Given data:
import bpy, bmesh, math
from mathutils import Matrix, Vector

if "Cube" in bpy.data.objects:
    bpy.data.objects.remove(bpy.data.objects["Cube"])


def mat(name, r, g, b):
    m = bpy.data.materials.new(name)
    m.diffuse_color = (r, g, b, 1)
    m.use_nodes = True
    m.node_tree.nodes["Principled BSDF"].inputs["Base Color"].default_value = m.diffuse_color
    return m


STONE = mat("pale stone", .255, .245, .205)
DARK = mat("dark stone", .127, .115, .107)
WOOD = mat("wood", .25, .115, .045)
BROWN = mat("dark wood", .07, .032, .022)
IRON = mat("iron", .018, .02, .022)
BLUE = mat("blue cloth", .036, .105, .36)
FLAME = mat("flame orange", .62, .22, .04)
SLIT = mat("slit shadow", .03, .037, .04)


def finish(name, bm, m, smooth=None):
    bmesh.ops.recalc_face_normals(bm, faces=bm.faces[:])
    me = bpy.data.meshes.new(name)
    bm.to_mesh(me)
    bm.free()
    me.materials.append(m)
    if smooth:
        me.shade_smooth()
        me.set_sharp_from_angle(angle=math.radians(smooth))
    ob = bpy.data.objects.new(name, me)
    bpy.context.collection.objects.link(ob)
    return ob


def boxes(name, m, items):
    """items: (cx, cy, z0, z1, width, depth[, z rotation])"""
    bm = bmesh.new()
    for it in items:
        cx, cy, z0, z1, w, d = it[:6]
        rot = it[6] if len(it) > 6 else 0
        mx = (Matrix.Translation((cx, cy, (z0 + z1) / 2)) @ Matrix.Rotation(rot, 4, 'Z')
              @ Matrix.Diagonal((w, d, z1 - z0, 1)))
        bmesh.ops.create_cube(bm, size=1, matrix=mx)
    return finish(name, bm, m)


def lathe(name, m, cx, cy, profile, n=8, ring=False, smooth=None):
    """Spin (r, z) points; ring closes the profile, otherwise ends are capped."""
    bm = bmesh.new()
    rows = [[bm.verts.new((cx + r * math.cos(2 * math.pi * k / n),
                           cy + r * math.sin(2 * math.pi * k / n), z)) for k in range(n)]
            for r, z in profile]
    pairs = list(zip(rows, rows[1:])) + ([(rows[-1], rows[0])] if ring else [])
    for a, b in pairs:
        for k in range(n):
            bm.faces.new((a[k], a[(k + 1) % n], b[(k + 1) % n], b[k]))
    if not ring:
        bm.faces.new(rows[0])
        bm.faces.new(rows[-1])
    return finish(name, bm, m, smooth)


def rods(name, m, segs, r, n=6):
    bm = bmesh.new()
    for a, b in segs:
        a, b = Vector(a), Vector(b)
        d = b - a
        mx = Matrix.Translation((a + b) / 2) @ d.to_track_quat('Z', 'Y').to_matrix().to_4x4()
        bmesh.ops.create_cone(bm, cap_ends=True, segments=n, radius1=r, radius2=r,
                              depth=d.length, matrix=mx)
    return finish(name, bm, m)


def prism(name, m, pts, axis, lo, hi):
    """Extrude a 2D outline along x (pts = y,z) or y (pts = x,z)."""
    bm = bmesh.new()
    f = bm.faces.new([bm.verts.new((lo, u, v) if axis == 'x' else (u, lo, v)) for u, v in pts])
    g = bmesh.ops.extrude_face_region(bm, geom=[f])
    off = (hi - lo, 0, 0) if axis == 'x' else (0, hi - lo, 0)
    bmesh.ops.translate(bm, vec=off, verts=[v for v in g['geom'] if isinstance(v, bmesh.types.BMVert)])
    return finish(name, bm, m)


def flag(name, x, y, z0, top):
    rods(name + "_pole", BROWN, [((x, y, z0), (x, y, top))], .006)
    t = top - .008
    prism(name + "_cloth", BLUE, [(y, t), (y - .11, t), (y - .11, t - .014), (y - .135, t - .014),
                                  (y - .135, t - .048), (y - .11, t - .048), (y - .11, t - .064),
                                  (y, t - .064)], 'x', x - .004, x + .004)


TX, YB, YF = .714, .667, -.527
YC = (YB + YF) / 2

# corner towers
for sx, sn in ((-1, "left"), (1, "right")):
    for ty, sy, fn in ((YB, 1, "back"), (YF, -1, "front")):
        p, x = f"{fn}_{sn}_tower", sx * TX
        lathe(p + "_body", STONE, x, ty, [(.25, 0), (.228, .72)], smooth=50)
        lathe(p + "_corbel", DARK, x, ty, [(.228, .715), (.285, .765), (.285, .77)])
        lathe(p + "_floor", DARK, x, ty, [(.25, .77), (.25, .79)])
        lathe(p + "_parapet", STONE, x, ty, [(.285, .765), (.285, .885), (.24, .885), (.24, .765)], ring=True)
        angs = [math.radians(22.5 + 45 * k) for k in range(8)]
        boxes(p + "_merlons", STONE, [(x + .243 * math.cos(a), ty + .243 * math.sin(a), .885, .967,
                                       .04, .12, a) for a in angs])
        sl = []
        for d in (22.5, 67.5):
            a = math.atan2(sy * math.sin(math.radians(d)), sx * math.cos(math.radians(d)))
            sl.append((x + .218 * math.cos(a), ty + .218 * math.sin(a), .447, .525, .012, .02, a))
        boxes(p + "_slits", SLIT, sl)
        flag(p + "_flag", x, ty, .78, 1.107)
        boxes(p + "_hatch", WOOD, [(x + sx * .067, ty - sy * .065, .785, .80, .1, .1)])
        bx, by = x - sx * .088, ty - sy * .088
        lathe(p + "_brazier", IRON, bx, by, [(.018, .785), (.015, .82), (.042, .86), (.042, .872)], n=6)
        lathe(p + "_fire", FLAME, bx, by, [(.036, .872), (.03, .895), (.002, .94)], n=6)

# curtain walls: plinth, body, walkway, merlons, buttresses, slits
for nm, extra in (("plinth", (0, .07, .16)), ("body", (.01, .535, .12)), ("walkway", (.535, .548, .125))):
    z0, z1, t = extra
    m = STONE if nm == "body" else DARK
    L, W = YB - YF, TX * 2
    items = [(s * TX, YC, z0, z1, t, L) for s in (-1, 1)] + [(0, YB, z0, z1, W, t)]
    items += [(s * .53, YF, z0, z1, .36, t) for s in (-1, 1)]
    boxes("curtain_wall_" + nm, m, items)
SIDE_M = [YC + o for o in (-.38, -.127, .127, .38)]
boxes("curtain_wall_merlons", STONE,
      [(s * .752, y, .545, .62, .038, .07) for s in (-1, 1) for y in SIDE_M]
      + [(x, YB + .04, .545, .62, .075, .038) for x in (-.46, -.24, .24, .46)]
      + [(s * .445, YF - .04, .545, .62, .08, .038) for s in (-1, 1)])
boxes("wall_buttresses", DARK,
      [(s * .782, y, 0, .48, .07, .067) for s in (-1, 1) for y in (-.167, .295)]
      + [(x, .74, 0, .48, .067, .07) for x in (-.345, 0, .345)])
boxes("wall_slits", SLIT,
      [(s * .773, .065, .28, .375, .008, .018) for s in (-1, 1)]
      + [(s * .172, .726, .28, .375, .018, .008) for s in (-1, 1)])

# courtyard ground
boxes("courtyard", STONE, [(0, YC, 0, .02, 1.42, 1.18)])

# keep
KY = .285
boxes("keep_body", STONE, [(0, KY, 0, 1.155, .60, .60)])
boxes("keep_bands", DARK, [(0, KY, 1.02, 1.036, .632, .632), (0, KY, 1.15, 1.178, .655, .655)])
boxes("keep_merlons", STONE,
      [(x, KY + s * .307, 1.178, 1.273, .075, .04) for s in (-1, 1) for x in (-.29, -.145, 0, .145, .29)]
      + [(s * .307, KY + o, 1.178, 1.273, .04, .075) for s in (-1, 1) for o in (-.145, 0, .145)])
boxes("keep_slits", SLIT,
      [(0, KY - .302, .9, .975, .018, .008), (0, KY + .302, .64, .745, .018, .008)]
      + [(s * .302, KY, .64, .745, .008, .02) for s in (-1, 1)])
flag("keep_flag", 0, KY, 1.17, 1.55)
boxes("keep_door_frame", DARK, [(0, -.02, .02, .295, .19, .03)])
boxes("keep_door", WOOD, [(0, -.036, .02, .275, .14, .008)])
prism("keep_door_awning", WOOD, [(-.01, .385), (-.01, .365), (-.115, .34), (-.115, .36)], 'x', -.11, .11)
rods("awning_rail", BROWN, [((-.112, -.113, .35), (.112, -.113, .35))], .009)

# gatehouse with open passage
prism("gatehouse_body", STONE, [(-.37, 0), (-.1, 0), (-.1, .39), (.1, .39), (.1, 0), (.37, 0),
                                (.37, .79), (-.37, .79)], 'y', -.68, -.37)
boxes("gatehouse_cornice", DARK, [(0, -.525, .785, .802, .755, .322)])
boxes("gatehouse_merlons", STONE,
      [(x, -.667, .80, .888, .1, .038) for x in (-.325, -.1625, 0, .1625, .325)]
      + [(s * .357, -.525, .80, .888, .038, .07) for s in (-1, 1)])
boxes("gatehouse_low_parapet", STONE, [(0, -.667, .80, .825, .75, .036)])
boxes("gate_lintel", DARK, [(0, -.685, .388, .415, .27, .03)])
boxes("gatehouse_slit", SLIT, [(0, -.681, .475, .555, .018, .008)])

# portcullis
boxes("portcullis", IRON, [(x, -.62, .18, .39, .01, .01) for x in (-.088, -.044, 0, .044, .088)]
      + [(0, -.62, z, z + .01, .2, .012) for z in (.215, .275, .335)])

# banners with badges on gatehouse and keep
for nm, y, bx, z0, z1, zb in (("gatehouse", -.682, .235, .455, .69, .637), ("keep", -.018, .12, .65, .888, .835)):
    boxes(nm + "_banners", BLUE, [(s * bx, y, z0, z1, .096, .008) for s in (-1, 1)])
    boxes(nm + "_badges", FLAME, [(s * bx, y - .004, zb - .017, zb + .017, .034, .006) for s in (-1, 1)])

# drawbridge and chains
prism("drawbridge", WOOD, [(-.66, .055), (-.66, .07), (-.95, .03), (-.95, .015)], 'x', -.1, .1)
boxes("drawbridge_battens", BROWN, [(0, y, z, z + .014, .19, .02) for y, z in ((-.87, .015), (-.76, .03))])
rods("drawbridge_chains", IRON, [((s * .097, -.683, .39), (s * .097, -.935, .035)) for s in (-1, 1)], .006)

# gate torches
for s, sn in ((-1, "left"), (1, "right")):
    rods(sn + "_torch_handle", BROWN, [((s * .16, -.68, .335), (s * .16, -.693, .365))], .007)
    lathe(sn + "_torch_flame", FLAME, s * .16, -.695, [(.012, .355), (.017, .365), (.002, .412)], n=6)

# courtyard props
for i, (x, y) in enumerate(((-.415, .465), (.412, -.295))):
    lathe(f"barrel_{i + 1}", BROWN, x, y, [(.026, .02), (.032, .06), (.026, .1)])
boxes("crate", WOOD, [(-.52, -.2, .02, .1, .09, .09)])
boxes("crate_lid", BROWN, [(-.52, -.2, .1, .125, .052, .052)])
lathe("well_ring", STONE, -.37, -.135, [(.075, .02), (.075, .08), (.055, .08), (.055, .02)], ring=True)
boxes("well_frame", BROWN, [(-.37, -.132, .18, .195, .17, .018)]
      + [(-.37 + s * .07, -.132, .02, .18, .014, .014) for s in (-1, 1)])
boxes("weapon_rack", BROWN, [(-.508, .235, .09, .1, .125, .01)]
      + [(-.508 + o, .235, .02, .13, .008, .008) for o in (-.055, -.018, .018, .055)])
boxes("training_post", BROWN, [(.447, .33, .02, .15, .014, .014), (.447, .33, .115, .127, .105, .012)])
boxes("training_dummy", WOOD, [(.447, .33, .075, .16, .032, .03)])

Brief: The expected output is exactly the lines of the listing above between the line holding "f = bm.faces.new([bm.verts.new((lo, u, v)" and the line holding "(.228, .72)], smooth=50)", inclusive.

Result for this task:
    f = bm.faces.new([bm.verts.new((lo, u, v) if axis == 'x' else (u, lo, v)) for u, v in pts])
    g = bmesh.ops.extrude_face_region(bm, geom=[f])
    off = (hi - lo, 0, 0) if axis == 'x' else (0, hi - lo, 0)
    bmesh.ops.translate(bm, vec=off, verts=[v for v in g['geom'] if isinstance(v, bmesh.types.BMVert)])
    return finish(name, bm, m)


def flag(name, x, y, z0, top):
    rods(name + "_pole", BROWN, [((x, y, z0), (x, y, top))], .006)
    t = top - .008
    prism(name + "_cloth", BLUE, [(y, t), (y - .11, t), (y - .11, t - .014), (y - .135, t - .014),
                                  (y - .135, t - .048), (y - .11, t - .048), (y - .11, t - .064),
                                  (y, t - .064)], 'x', x - .004, x + .004)


TX, YB, YF = .714, .667, -.527
YC = (YB + YF) / 2

# corner towers
for sx, sn in ((-1, "left"), (1, "right")):
    for ty, sy, fn in ((YB, 1, "back"), (YF, -1, "front")):
        p, x = f"{fn}_{sn}_tower", sx * TX
        lathe(p + "_body", STONE, x, ty, [(.25, 0), (.228, .72)], smooth=50)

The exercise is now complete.